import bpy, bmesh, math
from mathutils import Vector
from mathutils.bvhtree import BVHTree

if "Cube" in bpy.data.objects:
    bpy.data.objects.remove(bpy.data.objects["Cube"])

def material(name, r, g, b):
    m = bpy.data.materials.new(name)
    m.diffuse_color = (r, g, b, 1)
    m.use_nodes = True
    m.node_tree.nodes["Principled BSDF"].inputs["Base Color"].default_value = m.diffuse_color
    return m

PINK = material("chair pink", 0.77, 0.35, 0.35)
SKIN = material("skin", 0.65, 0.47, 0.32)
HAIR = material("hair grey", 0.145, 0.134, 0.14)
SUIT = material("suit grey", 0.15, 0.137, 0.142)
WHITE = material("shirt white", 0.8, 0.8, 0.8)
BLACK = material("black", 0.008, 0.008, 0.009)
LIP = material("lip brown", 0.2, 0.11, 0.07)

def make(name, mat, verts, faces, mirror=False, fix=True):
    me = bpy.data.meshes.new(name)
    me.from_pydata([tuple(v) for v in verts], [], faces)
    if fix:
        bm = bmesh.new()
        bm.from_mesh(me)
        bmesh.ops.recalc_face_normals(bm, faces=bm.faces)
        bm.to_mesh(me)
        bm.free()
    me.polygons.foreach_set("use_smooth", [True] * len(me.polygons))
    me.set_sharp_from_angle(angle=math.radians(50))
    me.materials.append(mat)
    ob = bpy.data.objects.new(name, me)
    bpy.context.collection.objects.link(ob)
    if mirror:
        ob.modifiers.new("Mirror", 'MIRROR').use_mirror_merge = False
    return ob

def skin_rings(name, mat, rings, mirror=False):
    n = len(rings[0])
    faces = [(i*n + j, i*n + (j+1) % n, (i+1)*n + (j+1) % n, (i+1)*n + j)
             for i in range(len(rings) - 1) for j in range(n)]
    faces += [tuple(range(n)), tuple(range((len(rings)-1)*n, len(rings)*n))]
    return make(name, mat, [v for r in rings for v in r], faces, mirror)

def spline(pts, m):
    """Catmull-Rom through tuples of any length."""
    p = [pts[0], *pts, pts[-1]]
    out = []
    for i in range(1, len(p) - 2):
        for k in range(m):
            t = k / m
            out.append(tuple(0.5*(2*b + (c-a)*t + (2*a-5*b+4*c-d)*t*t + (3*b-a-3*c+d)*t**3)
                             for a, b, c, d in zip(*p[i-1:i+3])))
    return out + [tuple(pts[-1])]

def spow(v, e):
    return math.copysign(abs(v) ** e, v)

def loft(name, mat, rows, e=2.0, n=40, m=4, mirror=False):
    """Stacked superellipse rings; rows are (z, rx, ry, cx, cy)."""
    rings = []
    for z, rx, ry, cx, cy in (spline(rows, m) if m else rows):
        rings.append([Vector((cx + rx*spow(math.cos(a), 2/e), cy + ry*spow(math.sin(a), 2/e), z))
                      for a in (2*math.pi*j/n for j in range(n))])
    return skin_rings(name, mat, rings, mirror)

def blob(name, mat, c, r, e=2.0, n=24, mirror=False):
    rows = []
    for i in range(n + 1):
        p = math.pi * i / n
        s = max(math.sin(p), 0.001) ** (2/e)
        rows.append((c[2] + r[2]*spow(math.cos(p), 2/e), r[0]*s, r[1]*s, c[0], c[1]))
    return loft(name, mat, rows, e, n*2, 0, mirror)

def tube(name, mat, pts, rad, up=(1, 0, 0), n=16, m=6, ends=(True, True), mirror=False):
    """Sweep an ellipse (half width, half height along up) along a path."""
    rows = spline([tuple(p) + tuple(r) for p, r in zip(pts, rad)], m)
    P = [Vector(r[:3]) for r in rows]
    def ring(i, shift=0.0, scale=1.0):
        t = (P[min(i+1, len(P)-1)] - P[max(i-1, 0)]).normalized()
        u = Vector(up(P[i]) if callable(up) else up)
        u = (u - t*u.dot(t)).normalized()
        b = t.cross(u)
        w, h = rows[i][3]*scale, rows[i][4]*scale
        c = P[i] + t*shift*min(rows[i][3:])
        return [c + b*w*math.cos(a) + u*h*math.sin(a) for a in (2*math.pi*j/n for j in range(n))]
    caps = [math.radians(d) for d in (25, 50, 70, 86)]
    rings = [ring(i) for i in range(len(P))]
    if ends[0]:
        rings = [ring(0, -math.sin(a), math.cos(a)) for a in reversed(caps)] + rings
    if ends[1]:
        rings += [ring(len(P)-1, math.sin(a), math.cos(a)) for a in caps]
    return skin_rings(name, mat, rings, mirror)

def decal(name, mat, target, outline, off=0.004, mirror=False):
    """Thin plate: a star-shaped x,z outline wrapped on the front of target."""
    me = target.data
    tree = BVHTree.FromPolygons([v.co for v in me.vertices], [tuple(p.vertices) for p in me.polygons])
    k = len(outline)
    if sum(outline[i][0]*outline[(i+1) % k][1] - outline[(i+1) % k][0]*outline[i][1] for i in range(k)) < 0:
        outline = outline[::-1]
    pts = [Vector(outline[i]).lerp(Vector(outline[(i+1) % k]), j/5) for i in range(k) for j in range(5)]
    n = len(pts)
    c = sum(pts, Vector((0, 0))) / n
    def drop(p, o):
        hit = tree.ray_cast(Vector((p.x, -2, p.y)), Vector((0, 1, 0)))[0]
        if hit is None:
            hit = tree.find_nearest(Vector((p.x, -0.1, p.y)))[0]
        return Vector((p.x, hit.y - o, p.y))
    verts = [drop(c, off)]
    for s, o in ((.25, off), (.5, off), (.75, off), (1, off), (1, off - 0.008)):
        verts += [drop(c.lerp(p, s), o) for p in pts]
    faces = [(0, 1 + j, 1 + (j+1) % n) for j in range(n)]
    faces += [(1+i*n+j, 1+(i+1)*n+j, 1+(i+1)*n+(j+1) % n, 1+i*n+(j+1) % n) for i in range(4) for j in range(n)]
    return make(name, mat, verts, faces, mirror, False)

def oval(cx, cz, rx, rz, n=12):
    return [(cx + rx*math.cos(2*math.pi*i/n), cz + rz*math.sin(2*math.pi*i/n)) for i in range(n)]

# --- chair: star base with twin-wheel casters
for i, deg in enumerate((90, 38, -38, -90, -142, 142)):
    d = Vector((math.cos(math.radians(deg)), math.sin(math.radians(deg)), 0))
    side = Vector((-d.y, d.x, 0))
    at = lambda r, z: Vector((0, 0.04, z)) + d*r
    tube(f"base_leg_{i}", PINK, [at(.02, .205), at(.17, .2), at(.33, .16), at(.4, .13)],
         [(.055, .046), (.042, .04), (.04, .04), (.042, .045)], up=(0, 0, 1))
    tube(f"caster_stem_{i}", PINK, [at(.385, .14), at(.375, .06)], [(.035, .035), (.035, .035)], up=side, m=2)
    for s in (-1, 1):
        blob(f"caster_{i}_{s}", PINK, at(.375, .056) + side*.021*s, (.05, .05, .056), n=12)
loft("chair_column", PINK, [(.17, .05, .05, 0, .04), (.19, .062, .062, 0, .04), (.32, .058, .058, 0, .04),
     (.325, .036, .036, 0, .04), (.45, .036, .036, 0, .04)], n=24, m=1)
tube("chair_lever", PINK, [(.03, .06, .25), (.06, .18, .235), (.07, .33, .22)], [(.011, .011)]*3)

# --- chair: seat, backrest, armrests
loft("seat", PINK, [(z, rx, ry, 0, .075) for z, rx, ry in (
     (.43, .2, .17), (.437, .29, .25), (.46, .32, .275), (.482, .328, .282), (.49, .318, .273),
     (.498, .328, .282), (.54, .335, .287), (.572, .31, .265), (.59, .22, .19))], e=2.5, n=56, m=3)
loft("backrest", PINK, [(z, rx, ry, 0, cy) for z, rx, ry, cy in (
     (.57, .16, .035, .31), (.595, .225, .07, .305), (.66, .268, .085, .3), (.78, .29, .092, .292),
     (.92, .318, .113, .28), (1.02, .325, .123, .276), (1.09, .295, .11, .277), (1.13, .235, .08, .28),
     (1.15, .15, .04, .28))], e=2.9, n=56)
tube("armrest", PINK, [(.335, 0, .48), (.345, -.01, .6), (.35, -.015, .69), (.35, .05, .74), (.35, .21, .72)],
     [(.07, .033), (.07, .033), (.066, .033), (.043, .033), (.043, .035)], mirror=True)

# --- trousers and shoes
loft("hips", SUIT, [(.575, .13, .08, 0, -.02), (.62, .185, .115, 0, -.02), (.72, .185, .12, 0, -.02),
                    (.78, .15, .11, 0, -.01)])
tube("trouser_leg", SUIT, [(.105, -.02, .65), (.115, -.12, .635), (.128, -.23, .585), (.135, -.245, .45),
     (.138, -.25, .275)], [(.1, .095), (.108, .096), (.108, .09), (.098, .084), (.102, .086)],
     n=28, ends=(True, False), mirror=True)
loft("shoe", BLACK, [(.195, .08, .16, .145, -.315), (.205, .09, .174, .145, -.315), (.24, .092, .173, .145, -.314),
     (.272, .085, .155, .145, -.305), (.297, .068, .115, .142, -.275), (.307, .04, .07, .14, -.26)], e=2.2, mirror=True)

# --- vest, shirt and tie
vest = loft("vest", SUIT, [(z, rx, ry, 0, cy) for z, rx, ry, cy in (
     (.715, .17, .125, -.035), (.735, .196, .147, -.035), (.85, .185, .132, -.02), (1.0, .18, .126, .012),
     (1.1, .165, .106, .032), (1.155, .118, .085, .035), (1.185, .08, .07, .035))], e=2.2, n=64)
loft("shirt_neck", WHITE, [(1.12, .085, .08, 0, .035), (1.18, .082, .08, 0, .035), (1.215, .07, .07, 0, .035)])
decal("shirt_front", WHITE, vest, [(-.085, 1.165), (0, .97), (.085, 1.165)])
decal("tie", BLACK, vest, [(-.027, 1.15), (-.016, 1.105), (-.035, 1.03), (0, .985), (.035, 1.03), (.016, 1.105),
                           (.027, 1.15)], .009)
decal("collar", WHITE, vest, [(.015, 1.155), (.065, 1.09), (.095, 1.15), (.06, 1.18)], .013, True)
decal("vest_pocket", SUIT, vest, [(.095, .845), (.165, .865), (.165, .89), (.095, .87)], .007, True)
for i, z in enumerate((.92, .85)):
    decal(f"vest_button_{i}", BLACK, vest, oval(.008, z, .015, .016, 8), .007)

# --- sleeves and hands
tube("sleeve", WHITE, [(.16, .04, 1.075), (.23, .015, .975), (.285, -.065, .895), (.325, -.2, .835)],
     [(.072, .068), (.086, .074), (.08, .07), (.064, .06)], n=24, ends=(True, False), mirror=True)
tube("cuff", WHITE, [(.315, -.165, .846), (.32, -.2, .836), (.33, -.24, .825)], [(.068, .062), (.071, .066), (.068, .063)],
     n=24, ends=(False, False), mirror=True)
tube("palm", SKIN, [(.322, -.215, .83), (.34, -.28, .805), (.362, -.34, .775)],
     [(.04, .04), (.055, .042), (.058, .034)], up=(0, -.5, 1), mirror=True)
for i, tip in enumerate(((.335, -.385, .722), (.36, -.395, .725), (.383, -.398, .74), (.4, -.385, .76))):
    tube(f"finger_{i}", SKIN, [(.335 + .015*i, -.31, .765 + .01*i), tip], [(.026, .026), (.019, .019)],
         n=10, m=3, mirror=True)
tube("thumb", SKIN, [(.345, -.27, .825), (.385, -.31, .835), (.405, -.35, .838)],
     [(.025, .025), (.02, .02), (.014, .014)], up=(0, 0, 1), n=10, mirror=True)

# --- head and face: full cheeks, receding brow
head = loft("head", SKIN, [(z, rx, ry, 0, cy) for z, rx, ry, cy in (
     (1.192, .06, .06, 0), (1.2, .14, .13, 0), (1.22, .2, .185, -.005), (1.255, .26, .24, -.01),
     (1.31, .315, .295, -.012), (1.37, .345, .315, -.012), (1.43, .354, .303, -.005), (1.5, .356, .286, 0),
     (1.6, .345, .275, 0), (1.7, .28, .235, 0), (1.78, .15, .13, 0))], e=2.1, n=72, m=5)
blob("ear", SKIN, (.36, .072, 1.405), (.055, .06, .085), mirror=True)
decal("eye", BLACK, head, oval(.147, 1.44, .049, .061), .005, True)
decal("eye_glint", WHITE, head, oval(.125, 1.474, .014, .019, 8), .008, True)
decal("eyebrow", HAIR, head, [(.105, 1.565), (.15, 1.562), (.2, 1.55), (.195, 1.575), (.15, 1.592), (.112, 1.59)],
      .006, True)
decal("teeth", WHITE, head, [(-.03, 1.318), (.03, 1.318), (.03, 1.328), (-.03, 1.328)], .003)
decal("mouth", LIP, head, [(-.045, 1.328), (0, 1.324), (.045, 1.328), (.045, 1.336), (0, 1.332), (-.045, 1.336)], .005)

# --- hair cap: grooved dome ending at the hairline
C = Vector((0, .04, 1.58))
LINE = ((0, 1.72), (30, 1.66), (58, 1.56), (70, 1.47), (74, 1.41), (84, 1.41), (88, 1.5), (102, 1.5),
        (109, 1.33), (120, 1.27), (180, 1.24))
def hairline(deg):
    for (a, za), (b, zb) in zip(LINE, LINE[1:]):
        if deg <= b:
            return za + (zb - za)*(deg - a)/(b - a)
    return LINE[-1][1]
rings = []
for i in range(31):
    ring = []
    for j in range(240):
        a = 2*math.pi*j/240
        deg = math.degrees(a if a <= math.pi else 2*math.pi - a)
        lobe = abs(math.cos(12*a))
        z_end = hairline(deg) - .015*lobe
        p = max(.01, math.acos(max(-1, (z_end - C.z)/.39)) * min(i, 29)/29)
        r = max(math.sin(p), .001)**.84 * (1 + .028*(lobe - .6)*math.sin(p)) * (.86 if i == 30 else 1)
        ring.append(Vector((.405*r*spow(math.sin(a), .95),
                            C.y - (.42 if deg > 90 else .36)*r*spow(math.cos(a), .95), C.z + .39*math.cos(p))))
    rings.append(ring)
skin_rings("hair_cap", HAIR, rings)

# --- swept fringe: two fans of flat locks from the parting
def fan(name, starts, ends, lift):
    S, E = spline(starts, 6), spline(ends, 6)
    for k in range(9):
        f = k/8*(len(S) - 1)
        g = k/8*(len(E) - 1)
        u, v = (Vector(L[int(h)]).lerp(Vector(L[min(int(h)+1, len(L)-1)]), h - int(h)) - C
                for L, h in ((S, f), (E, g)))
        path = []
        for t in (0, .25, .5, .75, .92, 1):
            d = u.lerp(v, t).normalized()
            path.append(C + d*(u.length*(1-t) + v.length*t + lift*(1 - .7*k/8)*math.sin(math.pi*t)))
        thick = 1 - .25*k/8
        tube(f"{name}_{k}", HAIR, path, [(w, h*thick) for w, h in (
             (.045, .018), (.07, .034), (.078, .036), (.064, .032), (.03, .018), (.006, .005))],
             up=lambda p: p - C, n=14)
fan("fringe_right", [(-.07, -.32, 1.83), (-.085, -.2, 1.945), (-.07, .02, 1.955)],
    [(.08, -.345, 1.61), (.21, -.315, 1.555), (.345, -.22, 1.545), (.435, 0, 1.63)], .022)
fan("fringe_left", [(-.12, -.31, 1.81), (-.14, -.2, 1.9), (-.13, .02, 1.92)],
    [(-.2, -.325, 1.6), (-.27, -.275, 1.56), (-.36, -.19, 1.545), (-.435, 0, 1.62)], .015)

.....

What you have to do ->
Copy, from the data above, every line where the word "SUIT" appears.

Exercise output ->
SUIT = material("suit grey", 0.15, 0.137, 0.142)
loft("hips", SUIT, [(.575, .13, .08, 0, -.02), (.62, .185, .115, 0, -.02), (.72, .185, .12, 0, -.02),
tube("trouser_leg", SUIT, [(.105, -.02, .65), (.115, -.12, .635), (.128, -.23, .585), (.135, -.245, .45),
vest = loft("vest", SUIT, [(z, rx, ry, 0, cy) for z, rx, ry, cy in (
decal("vest_pocket", SUIT, vest, [(.095, .845), (.165, .865), (.165, .89), (.095, .87)], .007, True)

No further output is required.